Gaining the advantage or superiority; predominant; most common or general.
- Etymological and pronouncing dictionary of the English language. By Stormonth, James, Phelp, P. H. Published 1874. (adjective, noun) (a. / n.) (adjective / noun)
- The Clarendon dictionary. By William Hand Browne, Samuel Stehman Haldeman. Published 1894. (adjective) (adj.) (adjective)
Superior in power; having efficacy; predominant; prevalent.
- Nuttall's Standard dictionary of the English language. By Nuttall, P.Austin. Published 1914. (adjective) (adj.) (adjective)
Having great power: efficacious: most general.
- The american dictionary of the english language. By Daniel Lyons. Published 1899. (adjective) (adj.) (adjective)

Usage examples:

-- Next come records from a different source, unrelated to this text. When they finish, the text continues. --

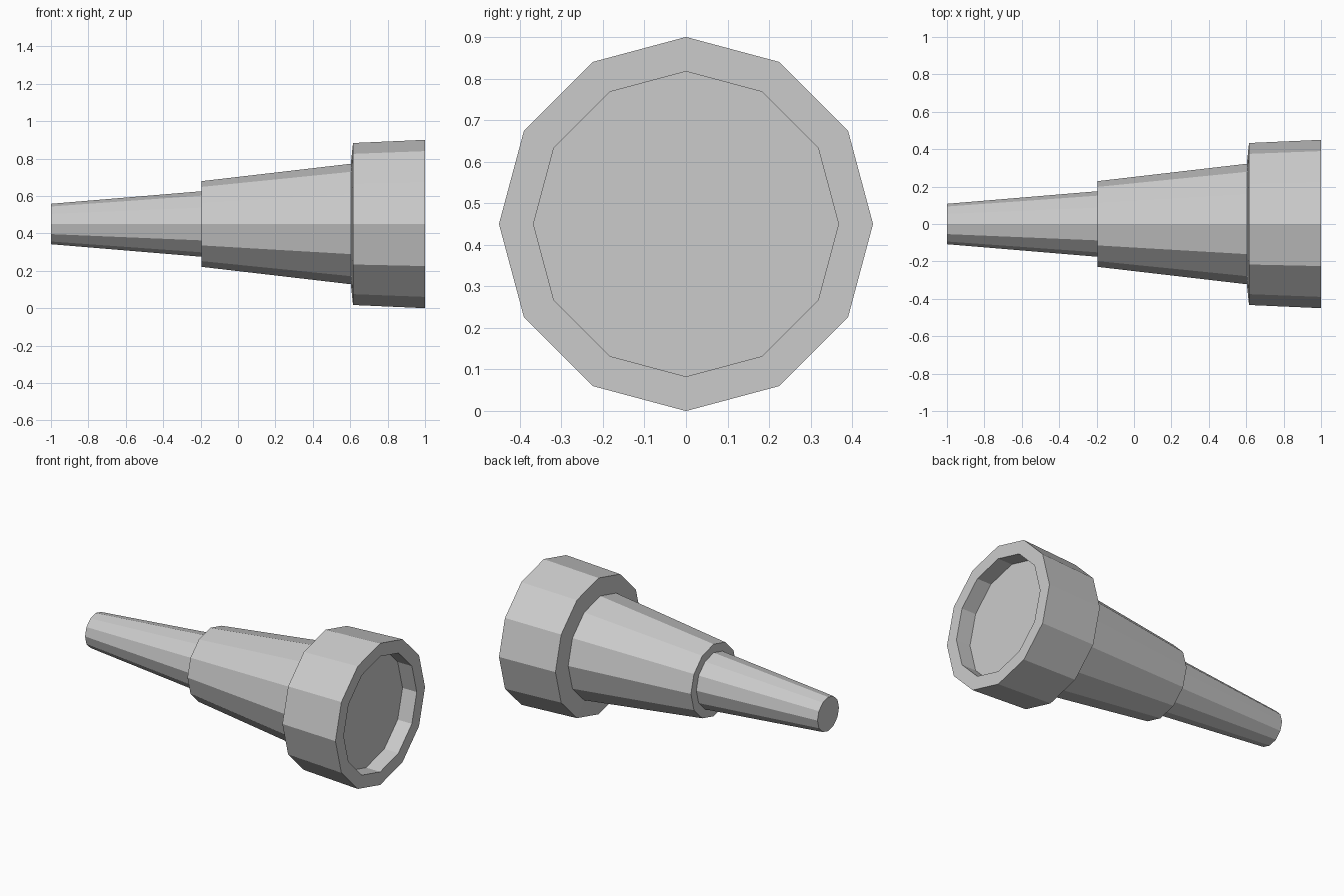
import bpy, bmesh
from math import cos, sin, pi

if "Cube" in bpy.data.objects:
    bpy.data.objects.remove(bpy.data.objects["Cube"])

SIDES = 12
AXIS_Z = 0.45


def lathe_x(name, profile):
    """Revolve (x, radius) points about the long axis, capping both ends."""
    bm = bmesh.new()
    rings = [[bm.verts.new((x, r * sin(2 * pi * i / SIDES), AXIS_Z + r * cos(2 * pi * i / SIDES)))
              for i in range(SIDES)] for x, r in profile]
    for a, b in zip(rings, rings[1:]):
        for i in range(SIDES):
            j = (i + 1) % SIDES
            bm.faces.new((a[i], a[j], b[j], b[i]))
    bm.faces.new(rings[0])
    bm.faces.new(rings[-1])
    bmesh.ops.recalc_face_normals(bm, faces=bm.faces)
    mesh = bpy.data.meshes.new(name)
    bm.to_mesh(mesh)
    bm.free()
    obj = bpy.data.objects.new(name, mesh)
    bpy.context.collection.objects.link(obj)
    return obj


# One continuous shell: thin tube, stepped middle tube, wide head with recessed lens
lathe_x("telescope_body", [
    (-1.0, 0.108), (-0.195, 0.175),    # eyepiece tube
    (-0.195, 0.229), (0.603, 0.322),   # middle tube
    (0.615, 0.433), (1.0, 0.45),       # head
    (1.0, 0.367), (0.90, 0.367),       # rim and lens recess
])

There was, for instance, nothing like an equal and generally recognised ratio of value between gold and silver prevailing at any one single point of time.

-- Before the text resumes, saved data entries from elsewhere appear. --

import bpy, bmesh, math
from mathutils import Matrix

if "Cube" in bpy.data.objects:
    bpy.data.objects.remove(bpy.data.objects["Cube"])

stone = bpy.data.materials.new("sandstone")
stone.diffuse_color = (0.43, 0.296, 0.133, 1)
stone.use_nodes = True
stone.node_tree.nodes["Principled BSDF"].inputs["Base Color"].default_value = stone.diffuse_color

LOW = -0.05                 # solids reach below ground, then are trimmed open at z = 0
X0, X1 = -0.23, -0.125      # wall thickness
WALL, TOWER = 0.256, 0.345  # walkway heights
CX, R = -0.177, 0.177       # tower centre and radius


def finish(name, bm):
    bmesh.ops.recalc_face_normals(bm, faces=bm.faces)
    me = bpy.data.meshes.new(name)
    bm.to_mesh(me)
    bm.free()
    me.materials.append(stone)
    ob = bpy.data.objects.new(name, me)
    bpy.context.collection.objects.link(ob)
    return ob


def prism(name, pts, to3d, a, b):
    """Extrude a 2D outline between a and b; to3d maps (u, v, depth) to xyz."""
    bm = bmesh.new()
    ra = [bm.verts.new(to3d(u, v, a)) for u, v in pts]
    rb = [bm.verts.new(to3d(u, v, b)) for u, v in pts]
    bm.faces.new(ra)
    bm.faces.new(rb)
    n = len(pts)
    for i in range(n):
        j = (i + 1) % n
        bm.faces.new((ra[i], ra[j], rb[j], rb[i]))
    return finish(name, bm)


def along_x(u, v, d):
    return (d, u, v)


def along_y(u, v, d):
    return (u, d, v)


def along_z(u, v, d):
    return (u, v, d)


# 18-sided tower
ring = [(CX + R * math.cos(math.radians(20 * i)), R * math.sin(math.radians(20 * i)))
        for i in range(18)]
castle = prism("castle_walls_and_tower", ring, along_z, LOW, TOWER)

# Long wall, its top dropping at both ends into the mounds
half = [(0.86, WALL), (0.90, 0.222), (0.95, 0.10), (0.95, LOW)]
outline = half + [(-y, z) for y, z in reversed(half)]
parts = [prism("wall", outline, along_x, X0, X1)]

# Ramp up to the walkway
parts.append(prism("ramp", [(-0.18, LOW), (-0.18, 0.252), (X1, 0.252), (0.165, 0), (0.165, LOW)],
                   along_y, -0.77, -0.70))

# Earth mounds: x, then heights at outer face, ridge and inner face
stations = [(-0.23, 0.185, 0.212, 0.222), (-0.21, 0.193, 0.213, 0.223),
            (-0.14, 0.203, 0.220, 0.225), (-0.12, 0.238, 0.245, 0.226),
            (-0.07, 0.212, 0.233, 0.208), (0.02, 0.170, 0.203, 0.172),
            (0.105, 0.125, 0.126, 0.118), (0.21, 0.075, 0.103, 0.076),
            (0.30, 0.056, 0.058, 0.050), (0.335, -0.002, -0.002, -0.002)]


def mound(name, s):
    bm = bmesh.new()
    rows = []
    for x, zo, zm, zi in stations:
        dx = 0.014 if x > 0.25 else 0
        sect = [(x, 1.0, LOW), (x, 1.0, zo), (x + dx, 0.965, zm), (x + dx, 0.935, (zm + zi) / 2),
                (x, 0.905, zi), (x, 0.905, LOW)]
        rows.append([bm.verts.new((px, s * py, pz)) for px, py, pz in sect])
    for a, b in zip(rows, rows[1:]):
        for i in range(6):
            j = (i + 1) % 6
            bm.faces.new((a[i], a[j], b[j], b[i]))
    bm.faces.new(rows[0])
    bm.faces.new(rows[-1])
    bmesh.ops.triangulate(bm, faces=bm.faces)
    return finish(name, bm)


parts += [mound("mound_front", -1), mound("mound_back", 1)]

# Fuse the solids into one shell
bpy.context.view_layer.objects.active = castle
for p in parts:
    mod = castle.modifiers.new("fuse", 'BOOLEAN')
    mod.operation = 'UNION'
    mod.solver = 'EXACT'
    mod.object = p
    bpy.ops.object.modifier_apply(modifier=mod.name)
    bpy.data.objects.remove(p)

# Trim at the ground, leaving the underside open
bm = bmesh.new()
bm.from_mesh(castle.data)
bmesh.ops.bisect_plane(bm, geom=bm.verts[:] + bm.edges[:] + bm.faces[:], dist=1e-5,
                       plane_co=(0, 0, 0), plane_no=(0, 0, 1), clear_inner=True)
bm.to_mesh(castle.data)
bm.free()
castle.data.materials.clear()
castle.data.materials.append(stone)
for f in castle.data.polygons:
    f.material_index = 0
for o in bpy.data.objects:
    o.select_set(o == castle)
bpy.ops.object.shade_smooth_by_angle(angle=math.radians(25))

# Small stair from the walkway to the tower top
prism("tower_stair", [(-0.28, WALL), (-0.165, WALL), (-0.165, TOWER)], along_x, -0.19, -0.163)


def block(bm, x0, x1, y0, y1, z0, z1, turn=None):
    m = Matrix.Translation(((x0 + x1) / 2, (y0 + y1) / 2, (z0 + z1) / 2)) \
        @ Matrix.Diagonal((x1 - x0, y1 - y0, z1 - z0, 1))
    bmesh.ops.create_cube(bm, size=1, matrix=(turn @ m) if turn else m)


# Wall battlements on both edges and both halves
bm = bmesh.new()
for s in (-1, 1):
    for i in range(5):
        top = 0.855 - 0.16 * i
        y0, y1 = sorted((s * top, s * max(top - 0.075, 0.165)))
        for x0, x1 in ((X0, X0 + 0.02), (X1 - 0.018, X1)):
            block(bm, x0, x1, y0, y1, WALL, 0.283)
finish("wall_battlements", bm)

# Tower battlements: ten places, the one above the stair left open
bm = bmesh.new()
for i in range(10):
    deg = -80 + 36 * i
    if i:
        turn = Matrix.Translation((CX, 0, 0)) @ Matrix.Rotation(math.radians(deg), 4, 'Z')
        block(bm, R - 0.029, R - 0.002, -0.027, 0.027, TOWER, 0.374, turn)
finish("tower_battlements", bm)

- The History of Currency, 1252 to 1896 by William Arthur Shaw
These words so fell in with the prevailing mood of his mind, that having gathered them, they grew upon him, and as he pondered them, he sat gazing out on the bright blowing autumn day.
- Malcolm by George MacDonald

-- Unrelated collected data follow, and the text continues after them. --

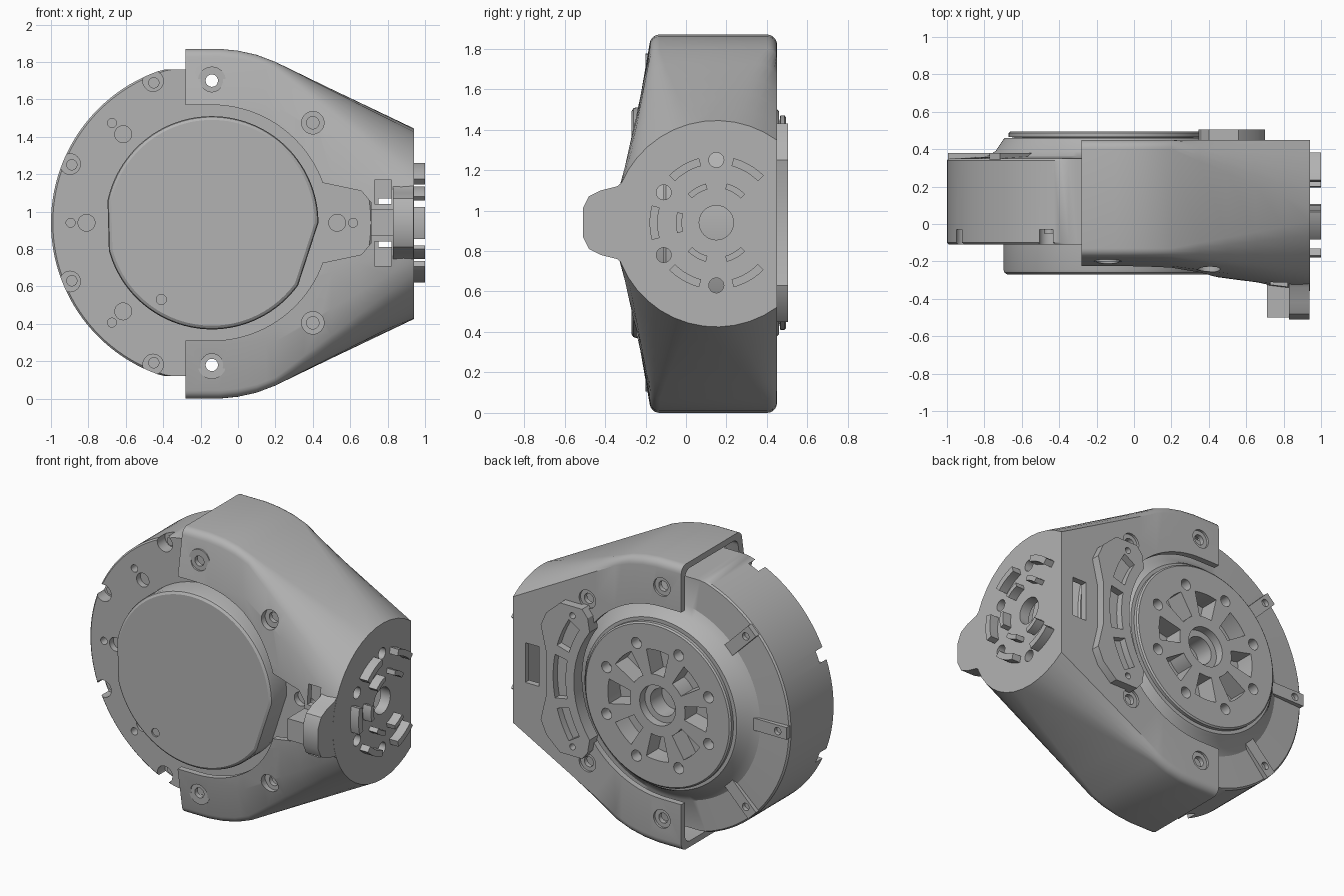
import bpy, bmesh
from math import sin, cos, acos, pi, radians

cube = bpy.data.objects.get("Cube")
if cube:
    bpy.data.objects.remove(cube, do_unlink=True)

grey = bpy.data.materials.new("machined grey")
grey.use_nodes = True
COL = (0.45, 0.45, 0.45, 1)
grey.diffuse_color = COL
grey.node_tree.nodes["Principled BSDF"].inputs["Base Color"].default_value = COL

CX, CZ = -0.14, 0.94      # motor axis
EY = 0.15                 # output flange axis


def make(name, solids):
    """Each solid is a list of equal-length rings, skinned and capped."""
    bm = bmesh.new()
    for rings in solids:
        vs = [[bm.verts.new(p) for p in ring] for ring in rings]
        n = len(vs[0])
        for a, b in zip(vs, vs[1:]):
            for i in range(n):
                j = (i + 1) % n
                bm.faces.new((a[i], a[j], b[j], b[i]))
        bm.faces.new(vs[0])
        bm.faces.new(vs[-1])
    bmesh.ops.recalc_face_normals(bm, faces=bm.faces)
    me = bpy.data.meshes.new(name)
    bm.to_mesh(me)
    bm.free()
    me.materials.append(grey)
    ob = bpy.data.objects.new(name, me)
    bpy.context.collection.objects.link(ob)
    return ob


def along_y(pts, a, b):
    return [[(u, d, v) for u, v in pts] for d in (a, b)]


def along_x(pts, a, b):
    return [[(d, u, v) for u, v in pts] for d in (a, b)]


def circle(u, v, r, n=32):
    return [(u + r * cos(2 * pi * i / n), v + r * sin(2 * pi * i / n)) for i in range(n)]


def polar(deg, r, u=CX, v=CZ):
    return u + r * cos(radians(deg)), v + r * sin(radians(deg))


def band(u, v, r0, r1, mid, half, n=10):
    """Arc-shaped strip around (u, v)."""
    angs = [mid - half + 2 * half * i / n for i in range(n + 1)]
    return [polar(a, r1, u, v) for a in angs] + [polar(a, r0, u, v) for a in reversed(angs)]


def rect(u0, u1, v0, v1):
    return [(u0, v0), (u1, v0), (u1, v1), (u0, v1)]


def lathe(profile, n=128, flat=9.0):
    """Rings about the motor axis, flattened at top and bottom."""
    return [[(CX + r * cos(2 * pi * i / n), y, CZ + max(-flat, min(flat, r * sin(2 * pi * i / n))))
             for i in range(n)] for y, r in profile]


def cut(ob, *solids):
    cutter = make("cutter", solids)
    cutter.hide_render = True
    mod = ob.modifiers.new("cut", 'BOOLEAN')
    mod.operation, mod.solver, mod.object = 'DIFFERENCE', 'EXACT', cutter
    bpy.context.view_layer.objects.active = ob
    bpy.ops.object.modifier_apply(modifier=mod.name)
    bpy.data.objects.remove(cutter, do_unlink=True)


# Motor body
motor = make("motor_body", [lathe([(-0.11, 0.85), (-0.10, 0.86), (0.34, 0.86), (0.35, 0.85),
             (0.36, 0.65), (0.39, 0.60), (0.45, 0.56), (0.46, 0.55), (0.46, 0.515), (0.30, 0.515)], flat=0.82)])
diag = (135, 180, 225, 0)
cut(motor, *[along_y(circle(*polar(a, 0.67), 0.045), -0.3, -0.07) for a in diag],
    *[along_y(circle(*polar(a, 0.755), 0.024), -0.3, -0.05) for a in diag])
cut(motor, *[along_y(circle(*polar(a, 0.82), 0.055), -0.3, -0.03) for a in (112.5, 157.5, 202.5, 247.5)])
cut(motor, *[along_y(circle(CX, CZ + s * 0.76, 0.033), -0.5, 0.6) for s in (1, -1)])
for a in (112.5, 157.5, 202.5, 247.5):
    make("rim_bolt", [along_y(circle(*polar(a, 0.81), 0.03), -0.05, -0.02)])

# Radial ribs on the back of the motor
for k in (3, 4, 5):
    a = radians(45 * k)
    d, t = (cos(a), sin(a)), (-sin(a) * 0.04, cos(a) * 0.04)
    pts = [(CX + d[0] * r + s * t[0], CZ + d[1] * r + s * t[1])
           for r, s in ((0.55, -1), (0.855, -1), (0.855, 1), (0.55, 1))]
    rib = make("motor_rib", [along_y(pts, 0.30, 0.38)])
    cut(rib, along_y(circle(*polar(45 * k, 0.79), 0.024), 0.33, 0.5))

# Front cap with two flats
angs = [a for a in range(0, 360, 3) if not (170 < a < 194 or 324 < a)]
cap = make("front_cap", [[[(x, y, z) for x, z in (polar(a, r) for a in angs)]
           for y, r in ((-0.05, 0.57), (-0.245, 0.57), (-0.26, 0.565), (-0.27, 0.55))]])
cut(cap, along_y(circle(-0.41, 0.53, 0.027), -0.4, -0.26))

# Output rotor with pockets and bolt holes
rotor = make("output_rotor", [lathe([(0.28, 0.50), (0.462, 0.50), (0.466, 0.53), (0.487, 0.53), (0.495, 0.52)])])
cut(rotor, *[along_y(band(CX, CZ, 0.20, 0.36, 45 * k, 13, 6), 0.37, 0.6) for k in range(8)],
    *[along_y(circle(*polar(45 * k + 22.5, 0.40), 0.036, 20), 0.42, 0.6) for k in range(8)],
    along_y(circle(CX, CZ, 0.13), 0.44, 0.6))
cut(rotor, along_y(circle(CX, CZ, 0.09), 0.32, 0.6))


# Housing: box section blending into the round output flange
def section(x, d=0.0):
    hs = [(-0.4, 0.935), (-0.1, 0.935), (0.0, 0.925), (0.1, 0.903), (0.2, 0.865)]
    h = hs[-1][1]
    for (x0, a), (x1, b) in zip(hs, hs[1:]):
        if x0 <= x <= x1:
            h = a + (b - a) * (x - x0) / (x1 - x0)
    h -= d
    r, R = 0.05, 0.51 - d
    w = max(0, (x - 0.2) / 0.74)
    box = [(0.45 - d - r + r * cos(a), h - r + r * sin(a)) for a in (pi / 10 * i for i in range(6))]
    box += [(-0.18 + d + r + r * cos(a), h - r + r * sin(a)) for a in (pi / 2 + pi / 11 * i for i in range(6))]
    box += [(-0.225 + d, 0.63), (-0.25 + d, 0.35), (-0.255 + d, 0.15)]
    a0, m = acos((0.30 - d) / R), len(box)
    arc = [a0 + (pi * 0.97 - a0) * i / (m - 1) for i in range(m)]
    half = [((1 - w) * y + w * (EY + R * cos(a)), (1 - w) * z + w * R * sin(a))
            for (y, z), a in zip(box, arc)]
    zc = 0.935
    return [(x, y, zc + z) for y, z in half] + [(x, y, zc - z) for y, z in reversed(half)]


xs = [-0.1, -0.05, 0, 0.05, 0.1, 0.15, 0.2, 0.35, 0.5, 0.65, 0.8]
housing = make("housing", [[section(x) for x in [-0.28] + xs + [0.94]]])
cut(housing, [section(x, 0.04) for x in [-0.4] + xs + [0.87]])
cut(housing, along_y(circle(CX, CZ, 0.63, 96), -1, 1))
cut(housing, along_y(rect(-0.5, CX, CZ - 0.63, CZ + 0.63), -1, 1))
cut(housing, along_y([(0.3, 0.70), (0.47, 0.73), (0.66, 0.77), (0.71, 0.83),
                      (0.71, 1.05), (0.66, 1.11), (0.47, 1.15), (0.3, 1.18)], -1, 0))
cut(housing, along_y(rect(0.75, 0.85, 0.81, 1.07), 0.3, 1),
    *[along_y(rect(0.73, 0.82, CZ + s * 0.165 - 0.065, CZ + s * 0.165 + 0.065), -1, 0) for s in (1, -1)])

# Bolt seats, with counterbores, in both faces of the housing
for x, dz in ((-0.14, 0.76), (0.40, 0.535)):
    for s in (1, -1):
        z = CZ + s * dz
        for y in (-0.20, 0.405):
            seat = make("bolt_seat", [along_y(circle(x, z, 0.075), y, y + 0.03)])
            cut(seat, along_y(circle(x, z, 0.033), -1, 1))
        cut(housing, along_y(circle(x, z, 0.06), -1, 1))

# Output flange with shaped lip
half = [(-0.24, 0.31), (-0.29, 0.22), (-0.34, 0.18), (-0.42, 0.16), (-0.48, 0.13), (-0.51, 0.07)]
lip = [(y, CZ + z) for y, z in half] + [(y, CZ - z) for y, z in reversed(half)]
make("flange_lip", [along_x(lip, 0.83, 0.939)])
make("cable_arm", [along_y([(0.71, 0.87), (0.935, 0.87), (0.935, 1.01), (0.71, 1.01)], -0.50, -0.20)])
cut(housing, along_x(circle(EY, CZ, 0.085), 0.80, 1.1),
    *[along_x(circle(y, z, 0.037, 20), 0.80, 1.1)
      for y, z in ((0.15, 1.25), (0.15, 0.63), (-0.11, 1.09), (-0.11, 0.78))])

# Curved coupling lugs on the flange
for a in (60, 120, 180, 240, 300):
    make("outer_lug", [along_x(band(EY, CZ, 0.29, 0.33, a, 15), 0.90, 1.0)])
    make("inner_lug", [along_x(band(EY, CZ, 0.17, 0.20, a, 15), 0.90, 1.0)])

# Rear cable bracket
outer = [(0.36, 0.50), (0.40, 0.45), (0.56, 0.45), (0.66, 0.54), (0.70, 0.63), (0.66, 0.80)]
outer += [(x, 2 * CZ - z) for x, z in reversed(outer)]
inner = [polar(a, 0.60) for a in range(36, -37, -6)]
bracket = make("rear_bracket", [along_y(outer + inner, 0.42, 0.505)])
cut(bracket, *[along_y(band(CX, CZ, 0.66, 0.75, a, h), 0.46, 0.6) for a, h in ((0, 11), (24, 8), (-24, 8))],
    *[along_y(circle(0.47, CZ + s * 0.43, 0.02, 16), 0.46, 0.6) for s in (1, -1)])

# Smooth shading with sharp edges kept
for ob in bpy.context.collection.objects:
    if ob.type == 'MESH' and ob.data.materials and ob.data.materials[0] == grey:
        ob.data.polygons.foreach_set("use_smooth", [True] * len(ob.data.polygons))
        ob.data.set_sharp_from_angle(angle=radians(28))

After the road crosses the Rainier Fork, noble fir and amabilis fir appear, but the Douglas fir and western hemlock are still the prevailing species.
- The Forests of Mount Rainier National Park by Grenville F. Allen